Reavis arrived in Tucson on Sept. 3, 1882, to stake his claim, but found that the land office was brimming with similar, equally questionable claims. Reavis decided to create a living heiress to the Peralta Grant, marry her, and thus strengthen his claim. He convinced a poor young half-Indian woman in San Bernardino, Calif., that she was the sole surviving member of the once-powerful Peralta clan. She became known as Dona Carmelita Sofia Micaela de Peralta. In short order, they were wed on New Year’s Eve, 1882, and Reavis thus became James de Peralta-Reavis, the Baron of Arizona.
When Reavis returned to Tucson in March 1883, after grooming his bride to the ways of nobility, his initial claim for 2,000 square miles had grown exponentially to more than 18,000 square miles. He demanded that the surveyor general, Joseph Robbins, approve his claims, but Robbins declined. Robbins’ successor, Royal Johnson, undertook an extensive, years-long examination of the Baron’s claims.
In 1885, Reavis, accompanied by his wife, traveled to Spain where he spent several months searching the archives in Madrid and Seville. His purpose was to establish his wife as an heir to the Peralta Grant. Reavis re-submitted his claims in 1888, but in 1889, Johnson submitted his detailed report, declaring Reavis’ claims fake.
Undaunted, Reavis again re-submitted the claims in 1893, this time in Santa Fe, N.M., where he was less known. A land court finally heard the claim in June 1895, and after a month of testimony, Reavis’ claims were denied.
Reavis was promptly arrested spent a year in jail awaiting trial, and was subsequently found guilty of attempting to defraud the federal government out of public lands by establishing what was termed “the fictitious and fraudulent Peralta Grant.” After his conviction, he spent two more years in prison. He was released in 1898, drifted from place to place, and died in 1914.
Reavis was immortalized on the big screen in the 1950 film, “The Baron of Arizona,” which stars Vincent Price as the swindler extraordinaire.

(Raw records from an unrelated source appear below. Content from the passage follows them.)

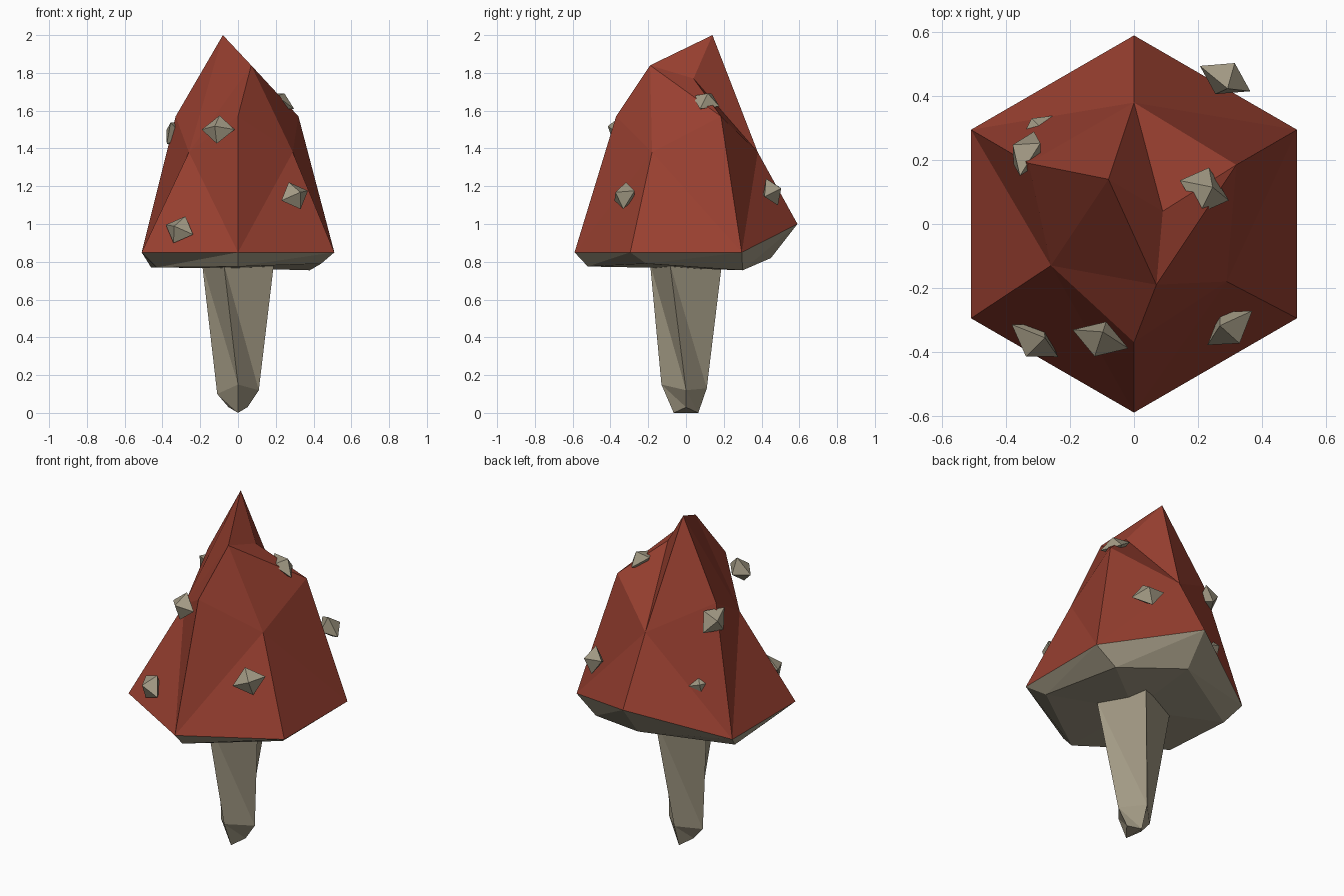
import bpy, bmesh
from mathutils import Vector, Matrix

if "Cube" in bpy.data.objects:
    bpy.data.objects.remove(bpy.data.objects["Cube"])


def material(name, rgb):
    m = bpy.data.materials.new(name)
    m.diffuse_color = (*rgb, 1)
    m.use_nodes = True
    m.node_tree.nodes["Principled BSDF"].inputs["Base Color"].default_value = m.diffuse_color
    return m


RED = material("brick red", (0.32, 0.051, 0.030))
GREY = material("stone beige", (0.36, 0.32, 0.23))


def finish(name, bm, *mats):
    bmesh.ops.recalc_face_normals(bm, faces=bm.faces)
    mesh = bpy.data.meshes.new(name)
    bm.to_mesh(mesh)
    bm.free()
    for m in mats:
        mesh.materials.append(m)
    ob = bpy.data.objects.new(name, mesh)
    bpy.context.collection.objects.link(ob)
    return ob


# cap: hexagonal rings (clockwise from the back), with a lopsided peak
bm = bmesh.new()
ring = lambda pts: [bm.verts.new(p) for p in pts]
rim = ring([(0, .59, 1.0), (.51, .295, .85), (.51, -.295, .85),
            (0, -.59, .85), (-.51, -.295, .85), (-.51, .295, .85)])
mid = ring([(0, .38, 1.38), (.32, .185, 1.57), (.29, -.18, 1.38),
            (0, -.37, 1.57), (-.26, -.13, 1.38), (-.33, .19, 1.57)])
low = ring([(0, .45, .82), (.38, .30, .755), (.44, -.21, .79),
            (0, -.52, .775), (-.43, -.21, .77), (-.46, .20, .77)])
peak, notch, shoulder = ring([(-.08, .14, 2.0), (.09, .04, 1.77), (.07, -.19, 1.84)])
centre = bm.verts.new((0, 0, .765))

for i in range(6):
    j = (i + 1) % 6
    # diagonals meet at the lower (even) points of the middle ring
    if i % 2 == 0:
        bm.faces.new((rim[i], rim[j], mid[i]))
        bm.faces.new((rim[j], mid[j], mid[i]))
    else:
        bm.faces.new((rim[i], rim[j], mid[j]))
        bm.faces.new((rim[i], mid[j], mid[i]))
# upper facets: fan around the peak and the shoulder, with the notch between
for a, b, c in [(peak, mid[0], notch), (notch, mid[0], mid[1]), (notch, mid[1], shoulder),
                (shoulder, mid[1], mid[2]), (shoulder, mid[2], mid[3]),
                (shoulder, mid[3], mid[4]), (shoulder, mid[4], peak),
                (peak, mid[4], mid[5]), (peak, mid[5], mid[0]), (peak, notch, shoulder)]:
    bm.faces.new((a, b, c))
# underside in beige
for i in range(6):
    j = (i + 1) % 6
    for f in ((rim[i], low[i], low[j]), (rim[i], low[j], rim[j]), (low[i], centre, low[j])):
        bm.faces.new(f).material_index = 1
finish("cap", bm, RED, GREY)

# stem: twisted four-sided taper with a blunt foot
bm = bmesh.new()
rings = [ring(p) for p in (
    [(0, -.065, 0), (.05, 0, .03), (0, .065, 0), (-.05, 0, .03)],
    [(0, -.13, .15), (.11, 0, .12), (0, .11, .13), (-.11, 0, .10)],
    [(-.075, -.19, .79), (.19, -.085, .79), (.075, .19, .79), (-.19, .075, .79)])]
for lo, hi in zip(rings, rings[1:]):
    for i in range(4):
        j = (i + 1) % 4
        bm.faces.new((lo[i], lo[j], hi[i]))
        bm.faces.new((lo[j], hi[j], hi[i]))
bm.faces.new(rings[0])
bm.faces.new(rings[-1])
finish("stem", bm, GREY)


# warts: octahedra pressed into the cap, each facing outward
def wart(name, pos, out, roll, depth=.06):
    bm = bmesh.new()
    tips = {}
    for axis, r in enumerate((.092, .078, depth)):
        for s in (-1, 1):
            p = Vector((0, 0, 0))
            p[axis] = s * r
            tips[axis, s] = bm.verts.new(p)
    for sx in (-1, 1):
        for sy in (-1, 1):
            for sz in (-1, 1):
                bm.faces.new((tips[0, sx], tips[1, sy], tips[2, sz]))
    turn = Vector(out).to_track_quat('Z', 'Y').to_matrix().to_4x4()
    bm.transform(Matrix.Translation(pos) @ turn @ Matrix.Rotation(roll, 4, 'Z'))
    finish(name, bm, GREY)


wart("wart_front_low", (-.31, -.365, .97), (-.45, -.8, .3), -.3)
wart("wart_front_high", (-.105, -.36, 1.50), (-.3, -.9, .3), 0)
wart("wart_front_right", (.30, -.325, 1.15), (.5, -.8, .3), .3)
wart("wart_top", (.22, .105, 1.65), (.5, .2, .8), .9, .05)
wart("wart_back_right", (.285, .455, 1.17), (.5, .8, .3), .3)
wart("wart_back_left_high", (-.335, .22, 1.48), (-.8, .5, .3), .7, .055)
wart("wart_back_left_low", (-.295, .29, 1.12), (-.5, .8, .3), .2, .05)
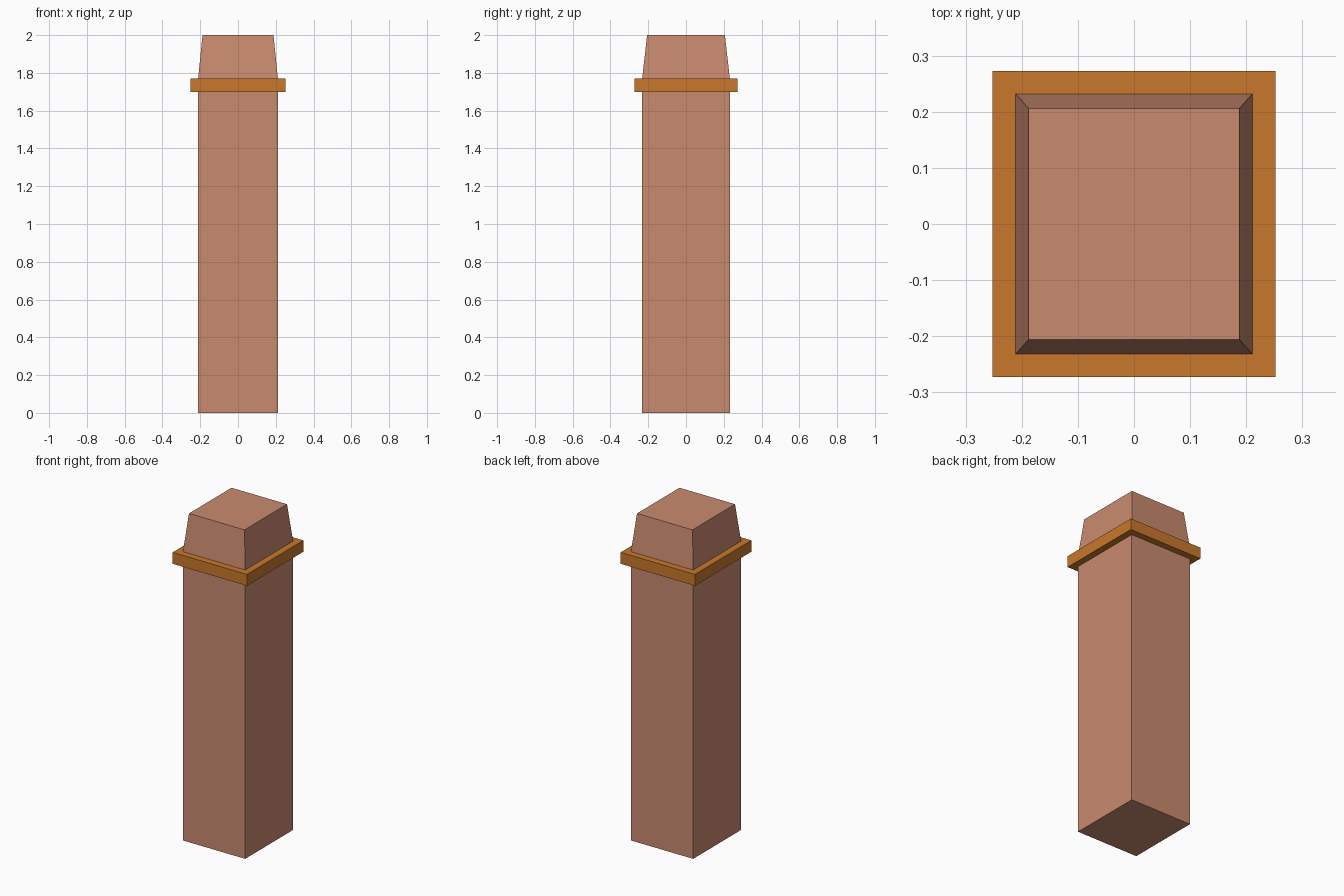
import bpy, bmesh

if "Cube" in bpy.data.objects:
    bpy.data.objects.remove(bpy.data.objects["Cube"])


def material(name, rgb):
    m = bpy.data.materials.new(name)
    m.diffuse_color = (*rgb, 1.0)
    m.use_nodes = True
    m.node_tree.nodes["Principled BSDF"].inputs["Base Color"].default_value = m.diffuse_color
    return m


def loft(name, rings, mat):
    """Closed rectangular body through (half_x, half_y, z) sections."""
    bm = bmesh.new()
    loops = [[bm.verts.new((sx * hx, sy * hy, z))
              for sx, sy in ((-1, -1), (1, -1), (1, 1), (-1, 1))]
             for hx, hy, z in rings]
    bm.faces.new(loops[0][::-1])
    bm.faces.new(loops[-1])
    for low, high in zip(loops, loops[1:]):
        for i in range(4):
            j = (i + 1) % 4
            bm.faces.new((low[i], low[j], high[j], high[i]))
    mesh = bpy.data.meshes.new(name)
    bm.to_mesh(mesh)
    bm.free()
    mesh.materials.append(mat)
    obj = bpy.data.objects.new(name, mesh)
    bpy.context.collection.objects.link(obj)
    return obj


clay = material("terracotta", (0.584, 0.258, 0.159))
ochre = material("ochre", (0.577, 0.188, 0.025))

# Straight shaft with tapered top
loft("chimney_shaft", [(0.211, 0.232, 0), (0.211, 0.232, 1.77), (0.188, 0.206, 2.0)], clay)

# Projecting collar band
loft("collar_band", [(0.252, 0.273, 1.70), (0.252, 0.273, 1.77)], ochre)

The legend of the Baron of Arizona was kept alive by Norm Sarlat and his late partner, Chuck Shaieb, who operated the Baron Restaurant in Tucson from 1970 to 1995. Baron of Arizona memorabilia adorned the restaurant, and a 30-foot mural depicting Reavis’ life, from his early days as a conductor of a horse-drawn streetcar in St. Louis, hung behind the bar. Sarlat suggests that since the Baron spent a few years behind bars, putting the mural behind the bar was appropriate.

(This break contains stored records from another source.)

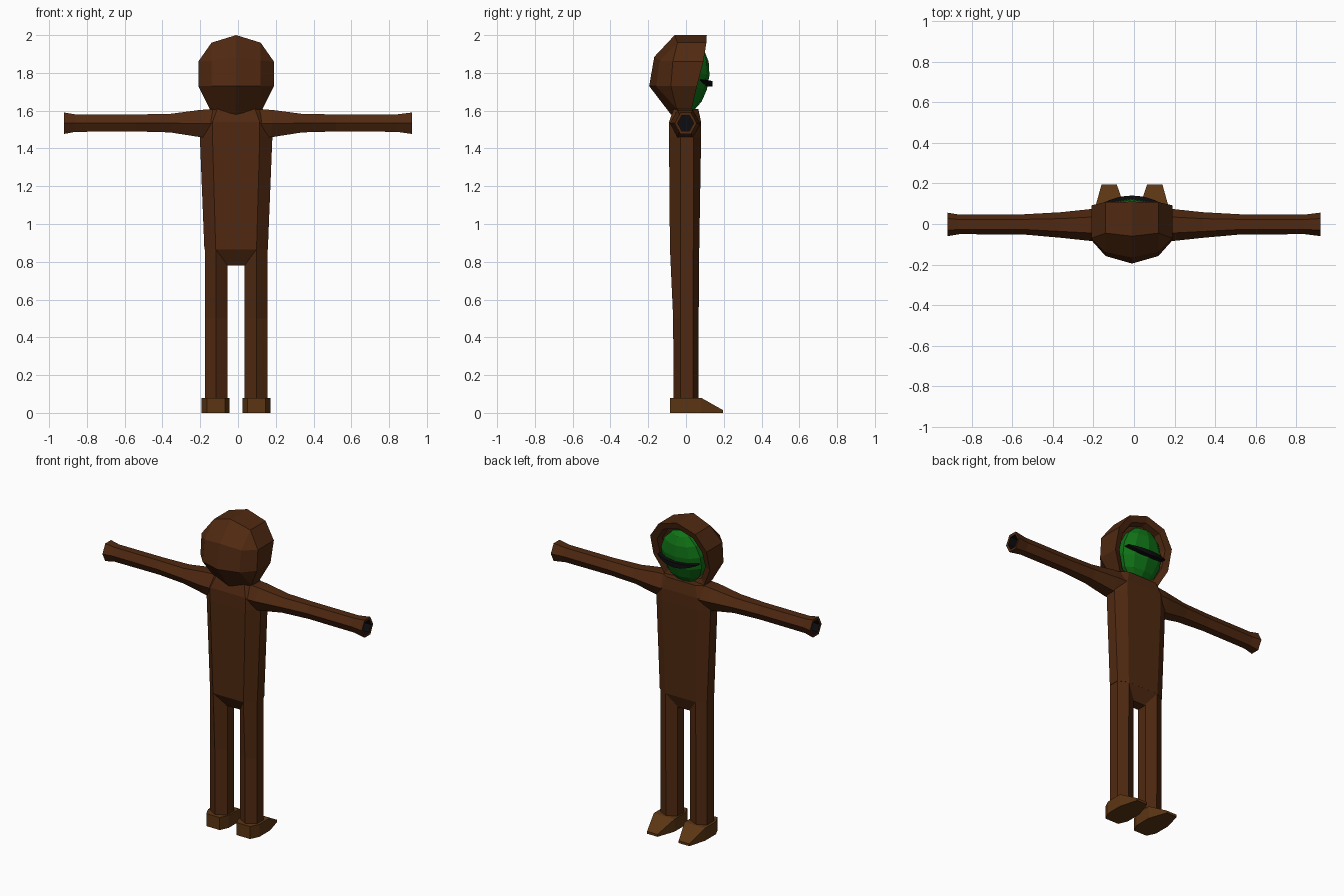
import bpy, bmesh, math

if "Cube" in bpy.data.objects:
    bpy.data.objects.remove(bpy.data.objects["Cube"])

CX = -0.01  # the body sits slightly left of the arm span centre


def material(name, rgb):
    m = bpy.data.materials.new(name)
    m.diffuse_color = (*rgb, 1)
    m.use_nodes = True
    m.node_tree.nodes["Principled BSDF"].inputs["Base Color"].default_value = m.diffuse_color
    return m


ROBE = material("robe brown", (0.08, 0.022, 0.0055))
SHOE = material("shoe brown", (0.105, 0.036, 0.0065))
GREEN = material("face green", (0.005, 0.17, 0.008))
BLACK = material("black", (0.004, 0.004, 0.005))


def finish(name, bm, *mats):
    bmesh.ops.recalc_face_normals(bm, faces=bm.faces)
    me = bpy.data.meshes.new(name)
    bm.to_mesh(me)
    bm.free()
    for m in mats:
        me.materials.append(m)
    ob = bpy.data.objects.new(name, me)
    ob.location.x = CX
    bpy.context.collection.objects.link(ob)
    return ob


def loft(rings, dark_from=None):
    """Skin equal-sized rings and cap both ends."""
    bm = bmesh.new()
    vs = [[bm.verts.new(p) for p in r] for r in rings]
    n = len(vs[0])
    for k in range(len(vs) - 1):
        for i in range(n):
            j = (i + 1) % n
            f = bm.faces.new((vs[k][i], vs[k][j], vs[k + 1][j], vs[k + 1][i]))
            f.material_index = int(dark_from is not None and k >= dark_from)
    bm.faces.new(vs[0])
    f = bm.faces.new(vs[-1])
    f.material_index = int(dark_from is not None)
    return bm


def hull(name, pts, mat):
    bm = bmesh.new()
    for p in pts:
        bm.verts.new(p)
    bmesh.ops.convex_hull(bm, input=bm.verts)
    bmesh.ops.dissolve_limit(bm, angle_limit=0.01, verts=bm.verts, edges=bm.edges)
    return finish(name, bm, mat)


# torso: bevelled sections (z, half width, front half width, front y, back y)
def torso_ring(z, w, c, yf, yb):
    right = [(c, yf), (w, -0.03), (w, 0.04), (c, yb)]
    return [(x, y, z) for x, y in right] + [(-x, y, z) for x, y in reversed(right)]


finish("torso", loft([torso_ring(*r) for r in [
    (0.865, 0.168, 0.108, -0.085, 0.07),
    (1.46, 0.192, 0.125, -0.09, 0.08),
    (1.54, 0.185, 0.125, -0.09, 0.08),
    (1.61, 0.14, 0.10, -0.065, 0.065)]]), ROBE)

# pelvis wedge between the legs
hull("pelvis", [(s * x, y, z) for s in (-1, 1) for x, y, z in (
    (0.107, -0.085, 0.866), (0.107, 0.07, 0.866),
    (0.047, -0.03, 0.78), (0.047, 0.035, 0.78))], ROBE)


# legs: six-sided columns
def leg_ring(s, z, yf, yb):
    return [(s * x, y, z) for x, y in (
        (0.045, -0.03), (0.107, yf), (0.166, -0.03),
        (0.166, 0.038), (0.107, yb), (0.045, 0.038))]


# arms: six-sided sleeves (x, z low, z high, front y, back y)
def arm_ring(s, x, z0, z1, y0, y1):
    zm, w, c = (z0 + z1) / 2, (y1 - y0) / 4, (y0 + y1) / 2
    return [(s * x, y, z) for y, z in (
        (y0, zm), (c - w, z0), (c + w, z0), (y1, zm), (c + w, z1), (c - w, z1))]


FOOT = [(0.035, -0.03), (0.06, -0.085), (0.155, -0.085), (0.182, -0.03),
        (0.182, 0.08), (0.15, 0.195), (0.075, 0.195), (0.035, 0.08)]

for side, s in (("left", -1), ("right", 1)):
    finish(side + "_leg", loft([leg_ring(s, *r) for r in (
        (0.07, -0.066, 0.066), (0.5, -0.068, 0.067), (0.87, -0.085, 0.07))]), ROBE)

    # shoe: flat heel block, wedge toe
    hull(side + "_shoe", [(s * x, y, z) for x, y in FOOT
                          for z in (0, 0.015 if y > 0.1 else 0.08)], SHOE)

    # sleeve with a dark recessed opening
    tip = 0.92 - s * CX
    finish(side + "_sleeve", loft([arm_ring(s, *r) for r in (
        (0.12, 1.455, 1.608, -0.085, 0.078),
        (0.19, 1.46, 1.604, -0.085, 0.075),
        (0.35, 1.485, 1.583, -0.068, 0.058),
        (0.53, 1.490, 1.580, -0.052, 0.048),
        (0.85, 1.488, 1.580, -0.05, 0.046),
        (tip, 1.477, 1.590, -0.06, 0.056),
        (tip - 0.002, 1.493, 1.574, -0.044, 0.04),
        (tip - 0.06, 1.493, 1.574, -0.044, 0.04))], 6), ROBE, BLACK)

# hood: half outline (x, z, rim y, mid y), mirrored into a ten-sided ring
HALF = [(0, 2.0, 0.11, -0.06), (0.13, 1.96, 0.108, -0.045), (0.2, 1.86, 0.092, -0.07),
        (0.2, 1.73, 0.058, -0.08), (0.14, 1.61, 0.03, -0.05), (0, 1.58, 0.025, -0.08)]
OUT = HALF + [(-x, z, a, b) for x, z, a, b in HALF[4:0:-1]]
bm = bmesh.new()
mid = [bm.verts.new((x, b, z)) for x, z, a, b in OUT]
rim = [bm.verts.new((x, a, z)) for x, z, a, b in OUT]
lip = [bm.verts.new((x * 0.8, a - 0.012, 1.775 + (z - 1.775) * 0.82)) for x, z, a, b in OUT]
inner = [bm.verts.new((x * 0.74, a - 0.05, 1.775 + (z - 1.775) * 0.78)) for x, z, a, b in OUT]
for p, q in ((mid, rim), (rim, lip), (lip, inner)):
    for i in range(10):
        j = (i + 1) % 10
        bm.faces.new((p[i], p[j], q[j], q[i]))
bm.faces.new(inner)
# back of the hood: upper and lower row of three points
up, low = [[bm.verts.new(p) for p in row] for row in (
    ((0.13, -0.14, 1.865), (0, -0.168, 1.885), (-0.13, -0.14, 1.865)),
    ((0.13, -0.158, 1.73), (0, -0.195, 1.73), (-0.13, -0.158, 1.73)))]
for f in ((mid[0], mid[1], up[0], up[1]), (mid[0], mid[9], up[2], up[1]),
          (mid[1], mid[2], up[0]), (mid[9], mid[8], up[2]),
          (mid[2], mid[3], low[0], up[0]), (mid[8], mid[7], low[2], up[2]),
          (up[0], up[1], low[1], low[0]), (up[1], up[2], low[2], low[1]),
          (mid[3], mid[4], low[0]), (mid[7], mid[6], low[2]),
          (mid[4], mid[5], low[1], low[0]), (mid[6], mid[5], low[1], low[2])):
    bm.faces.new(f)
finish("hood", bm, ROBE)

# face: squashed low-poly ball tilted like the hood opening
bm = bmesh.new()
bmesh.ops.create_uvsphere(bm, u_segments=10, v_segments=7, radius=1)
face = finish("face", bm, GREEN)
face.scale = (0.15, 0.085, 0.172)
face.location = (CX, 0.036, 1.765)
face.rotation_euler.x = math.radians(-10)

# mouth: thin crescent wrapped round the face
rings = []
for i in range(9):
    t = i / 4 - 1
    x, y = 0.14 * t, 0.14 - 0.035 * t * t
    z, h = 1.742 + 0.02 * t * t, 0.002 + 0.013 * (1 - t * t)
    rings.append([(x, y, z - h), (x, y, z + h), (x, y - 0.03, z + h), (x, y - 0.03, z - h)])
finish("mouth", loft(rings), BLACK)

- Don Harris is copy editor and a reporter for the Arizona Capitol Times. Photo courtesy of Arizona State Library, Archives and Public Records.